-- EXERCISE REQUIREMENTS --
From the first line to the last, output the entries exactly.

[[ SUPPLIED MATERIAL open ]]

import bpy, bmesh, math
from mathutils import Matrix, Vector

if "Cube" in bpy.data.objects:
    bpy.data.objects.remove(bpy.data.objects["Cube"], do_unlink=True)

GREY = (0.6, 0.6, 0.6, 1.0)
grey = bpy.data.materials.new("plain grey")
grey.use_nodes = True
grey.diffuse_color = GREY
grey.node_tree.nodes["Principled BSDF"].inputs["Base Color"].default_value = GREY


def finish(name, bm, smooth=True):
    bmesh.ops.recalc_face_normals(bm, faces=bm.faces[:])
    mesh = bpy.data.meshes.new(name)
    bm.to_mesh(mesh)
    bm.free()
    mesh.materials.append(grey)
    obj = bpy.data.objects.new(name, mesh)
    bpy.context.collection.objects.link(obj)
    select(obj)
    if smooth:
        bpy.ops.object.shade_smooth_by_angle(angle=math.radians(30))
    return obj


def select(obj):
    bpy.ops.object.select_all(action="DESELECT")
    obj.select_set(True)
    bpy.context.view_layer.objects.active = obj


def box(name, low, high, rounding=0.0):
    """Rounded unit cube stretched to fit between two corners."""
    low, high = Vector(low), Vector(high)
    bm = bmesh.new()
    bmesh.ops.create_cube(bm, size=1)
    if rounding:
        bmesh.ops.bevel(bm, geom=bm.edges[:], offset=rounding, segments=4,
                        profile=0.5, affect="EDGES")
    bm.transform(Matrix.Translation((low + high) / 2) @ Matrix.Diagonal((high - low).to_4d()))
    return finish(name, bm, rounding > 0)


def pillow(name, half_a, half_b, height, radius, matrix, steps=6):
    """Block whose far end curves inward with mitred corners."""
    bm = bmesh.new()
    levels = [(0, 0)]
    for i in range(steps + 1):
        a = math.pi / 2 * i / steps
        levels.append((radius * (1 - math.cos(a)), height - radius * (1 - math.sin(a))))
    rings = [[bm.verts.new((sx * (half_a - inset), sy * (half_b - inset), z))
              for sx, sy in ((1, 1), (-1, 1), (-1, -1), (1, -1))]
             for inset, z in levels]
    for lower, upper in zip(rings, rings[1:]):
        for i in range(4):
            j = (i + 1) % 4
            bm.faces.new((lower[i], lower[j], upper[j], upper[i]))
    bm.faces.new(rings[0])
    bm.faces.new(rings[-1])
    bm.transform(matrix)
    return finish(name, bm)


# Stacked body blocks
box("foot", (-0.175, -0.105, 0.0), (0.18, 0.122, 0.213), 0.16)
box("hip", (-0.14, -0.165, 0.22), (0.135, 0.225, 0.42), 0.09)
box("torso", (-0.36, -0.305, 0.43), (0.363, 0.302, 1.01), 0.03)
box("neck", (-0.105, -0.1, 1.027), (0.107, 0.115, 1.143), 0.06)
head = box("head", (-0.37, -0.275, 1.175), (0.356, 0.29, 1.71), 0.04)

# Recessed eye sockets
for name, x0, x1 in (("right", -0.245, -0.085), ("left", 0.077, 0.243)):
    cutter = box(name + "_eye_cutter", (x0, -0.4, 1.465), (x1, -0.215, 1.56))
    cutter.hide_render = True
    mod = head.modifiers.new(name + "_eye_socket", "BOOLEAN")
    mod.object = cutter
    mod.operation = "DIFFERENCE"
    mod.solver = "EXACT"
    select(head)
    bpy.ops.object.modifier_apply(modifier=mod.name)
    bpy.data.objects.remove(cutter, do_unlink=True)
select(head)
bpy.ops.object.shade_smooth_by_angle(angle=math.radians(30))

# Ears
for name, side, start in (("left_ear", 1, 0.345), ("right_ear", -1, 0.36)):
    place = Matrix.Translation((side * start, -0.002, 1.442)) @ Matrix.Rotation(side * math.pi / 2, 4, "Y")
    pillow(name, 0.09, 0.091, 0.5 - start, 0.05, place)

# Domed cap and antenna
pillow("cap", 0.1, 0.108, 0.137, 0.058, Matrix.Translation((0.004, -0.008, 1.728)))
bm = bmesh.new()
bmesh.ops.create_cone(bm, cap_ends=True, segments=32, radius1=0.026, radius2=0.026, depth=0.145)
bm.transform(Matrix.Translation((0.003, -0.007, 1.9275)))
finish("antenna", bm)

[[ SUPPLIED MATERIAL closed ]]

-- OUTPUT FOR THIS TASK --
import bpy, bmesh, math
from mathutils import Matrix, Vector

if "Cube" in bpy.data.objects:
    bpy.data.objects.remove(bpy.data.objects["Cube"], do_unlink=True)

GREY = (0.6, 0.6, 0.6, 1.0)
grey = bpy.data.materials.new("plain grey")
grey.use_nodes = True
grey.diffuse_color = GREY
grey.node_tree.nodes["Principled BSDF"].inputs["Base Color"].default_value = GREY


def finish(name, bm, smooth=True):
    bmesh.ops.recalc_face_normals(bm, faces=bm.faces[:])
    mesh = bpy.data.meshes.new(name)
    bm.to_mesh(mesh)
    bm.free()
    mesh.materials.append(grey)
    obj = bpy.data.objects.new(name, mesh)
    bpy.context.collection.objects.link(obj)
    select(obj)
    if smooth:
        bpy.ops.object.shade_smooth_by_angle(angle=math.radians(30))
    return obj


def select(obj):
    bpy.ops.object.select_all(action="DESELECT")
    obj.select_set(True)
    bpy.context.view_layer.objects.active = obj


def box(name, low, high, rounding=0.0):
    """Rounded unit cube stretched to fit between two corners."""
    low, high = Vector(low), Vector(high)
    bm = bmesh.new()
    bmesh.ops.create_cube(bm, size=1)
    if rounding:
        bmesh.ops.bevel(bm, geom=bm.edges[:], offset=rounding, segments=4,
                        profile=0.5, affect="EDGES")
    bm.transform(Matrix.Translation((low + high) / 2) @ Matrix.Diagonal((high - low).to_4d()))
    return finish(name, bm, rounding > 0)


def pillow(name, half_a, half_b, height, radius, matrix, steps=6):
    """Block whose far end curves inward with mitred corners."""
    bm = bmesh.new()
    levels = [(0, 0)]
    for i in range(steps + 1):
        a = math.pi / 2 * i / steps
        levels.append((radius * (1 - math.cos(a)), height - radius * (1 - math.sin(a))))
    rings = [[bm.verts.new((sx * (half_a - inset), sy * (half_b - inset), z))
              for sx, sy in ((1, 1), (-1, 1), (-1, -1), (1, -1))]
             for inset, z in levels]
    for lower, upper in zip(rings, rings[1:]):
        for i in range(4):
            j = (i + 1) % 4
            bm.faces.new((lower[i], lower[j], upper[j], upper[i]))
    bm.faces.new(rings[0])
    bm.faces.new(rings[-1])
    bm.transform(matrix)
    return finish(name, bm)


# Stacked body blocks
box("foot", (-0.175, -0.105, 0.0), (0.18, 0.122, 0.213), 0.16)
box("hip", (-0.14, -0.165, 0.22), (0.135, 0.225, 0.42), 0.09)
box("torso", (-0.36, -0.305, 0.43), (0.363, 0.302, 1.01), 0.03)
box("neck", (-0.105, -0.1, 1.027), (0.107, 0.115, 1.143), 0.06)
head = box("head", (-0.37, -0.275, 1.175), (0.356, 0.29, 1.71), 0.04)

# Recessed eye sockets
for name, x0, x1 in (("right", -0.245, -0.085), ("left", 0.077, 0.243)):
    cutter = box(name + "_eye_cutter", (x0, -0.4, 1.465), (x1, -0.215, 1.56))
    cutter.hide_render = True
    mod = head.modifiers.new(name + "_eye_socket", "BOOLEAN")
    mod.object = cutter
    mod.operation = "DIFFERENCE"
    mod.solver = "EXACT"
    select(head)
    bpy.ops.object.modifier_apply(modifier=mod.name)
    bpy.data.objects.remove(cutter, do_unlink=True)
select(head)
bpy.ops.object.shade_smooth_by_angle(angle=math.radians(30))

# Ears
for name, side, start in (("left_ear", 1, 0.345), ("right_ear", -1, 0.36)):
    place = Matrix.Translation((side * start, -0.002, 1.442)) @ Matrix.Rotation(side * math.pi / 2, 4, "Y")
    pillow(name, 0.09, 0.091, 0.5 - start, 0.05, place)

# Domed cap and antenna
pillow("cap", 0.1, 0.108, 0.137, 0.058, Matrix.Translation((0.004, -0.008, 1.728)))
bm = bmesh.new()
bmesh.ops.create_cone(bm, cap_ends=True, segments=32, radius1=0.026, radius2=0.026, depth=0.145)
bm.transform(Matrix.Translation((0.003, -0.007, 1.9275)))
finish("antenna", bm)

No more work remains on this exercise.